The Battle of Fredericksburg lasted but a few days.
Yet it left such ruin and rubble that it took decades for the town to recover.
The greatest catastrophe--save the whole Civil War itself--to ever befall the community disrupted local commerce, vaporized millions of dollars in property, splintered families and cost thousands of lives.
"Fredericksburg is a deeply human story. It's a story of soldiers. It's a story of fighting men who are also members of families, and who are citizen-soldiers," historian George C. Rable said. "It's a battle whose effects reverberate throughout the Western world."
That's how Rable set the stage Saturday for a four-hour exploration of the fight for which Fredericksburg is most famed.
"Years of Anguish: Struggle at Fredericksburg," the region's fourth speakers' forum on the war's sesquicentennial, featured the world's finest scholars on the battle: Rable, Susannah J. Ural and Francis A. O'Reilly.
The trio of historians enthralled an audience of about 200 people in the Fredericksburg Baptist Church, a bastion for Brig. Gen. William Barksdale's Mississippi sharpshooters during street fighting before the Dec. 13, 1862, battle.
"To most students of the Civil War, Fredericksburg appears to be a major blunder by Maj. Gen. Ambrose Burnside with little significance for the larger course of the war. It seems the horrific bloodletting didn't really accomplish anything," Rable said.

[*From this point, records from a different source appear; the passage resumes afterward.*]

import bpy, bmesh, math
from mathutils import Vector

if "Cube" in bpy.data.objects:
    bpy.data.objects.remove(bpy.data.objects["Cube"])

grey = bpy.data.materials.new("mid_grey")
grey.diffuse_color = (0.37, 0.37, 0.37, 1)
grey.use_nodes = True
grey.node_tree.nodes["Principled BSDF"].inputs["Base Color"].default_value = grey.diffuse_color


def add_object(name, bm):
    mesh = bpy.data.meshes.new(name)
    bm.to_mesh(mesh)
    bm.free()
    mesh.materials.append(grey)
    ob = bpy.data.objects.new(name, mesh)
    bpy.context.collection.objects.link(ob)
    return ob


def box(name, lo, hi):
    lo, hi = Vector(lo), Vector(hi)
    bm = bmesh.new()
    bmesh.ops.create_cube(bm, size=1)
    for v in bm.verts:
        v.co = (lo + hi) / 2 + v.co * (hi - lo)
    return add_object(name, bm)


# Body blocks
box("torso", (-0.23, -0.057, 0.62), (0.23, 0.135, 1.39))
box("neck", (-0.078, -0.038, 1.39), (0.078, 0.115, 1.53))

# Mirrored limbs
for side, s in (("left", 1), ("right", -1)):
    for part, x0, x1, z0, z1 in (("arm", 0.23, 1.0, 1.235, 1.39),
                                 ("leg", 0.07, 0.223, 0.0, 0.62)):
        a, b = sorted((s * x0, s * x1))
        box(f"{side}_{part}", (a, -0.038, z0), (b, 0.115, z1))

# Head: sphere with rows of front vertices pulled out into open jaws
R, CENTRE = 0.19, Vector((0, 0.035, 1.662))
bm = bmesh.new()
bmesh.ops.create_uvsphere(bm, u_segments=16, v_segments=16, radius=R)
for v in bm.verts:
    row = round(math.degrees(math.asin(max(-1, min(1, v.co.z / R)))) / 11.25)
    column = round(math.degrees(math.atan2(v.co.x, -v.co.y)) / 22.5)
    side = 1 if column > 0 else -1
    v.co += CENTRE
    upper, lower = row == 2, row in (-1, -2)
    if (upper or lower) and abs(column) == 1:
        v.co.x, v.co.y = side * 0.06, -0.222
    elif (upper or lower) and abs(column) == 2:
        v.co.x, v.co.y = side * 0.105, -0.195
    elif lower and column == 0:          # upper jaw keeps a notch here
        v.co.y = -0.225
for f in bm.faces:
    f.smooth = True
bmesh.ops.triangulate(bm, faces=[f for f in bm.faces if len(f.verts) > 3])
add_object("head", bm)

But Rable, whose "Fredericksburg! Fredericksburg!" is one of the two definitive histories of the battle, said Fredericksburg was vitally important at the time and remains a key conflict for people to study.
"It was a false high point for the Confederacy and a false low point for the Union," he said. "It points out that the war could have turned out in many different ways than occurred."
The battle left 12,653 Union dead, wounded and missing and 4,201 Confederate casualties.
When President Lincoln heard the news, he moaned, "If there is a place worse than hell, I am in it!"
Lincoln, after all, had pressed Burnside and other generals to carry the war to the Confederates in an unheard-of winter campaign.
He desperately needed a battlefield victory. His Republican party had been shellacked in midterm elections; he'd sacked Gen. George B. McClellan after he failed to chase Robert E. Lee's forces into Virginia after Antietam; and his threatened Emancipation Proclamation had ignited a firestorm of criticism.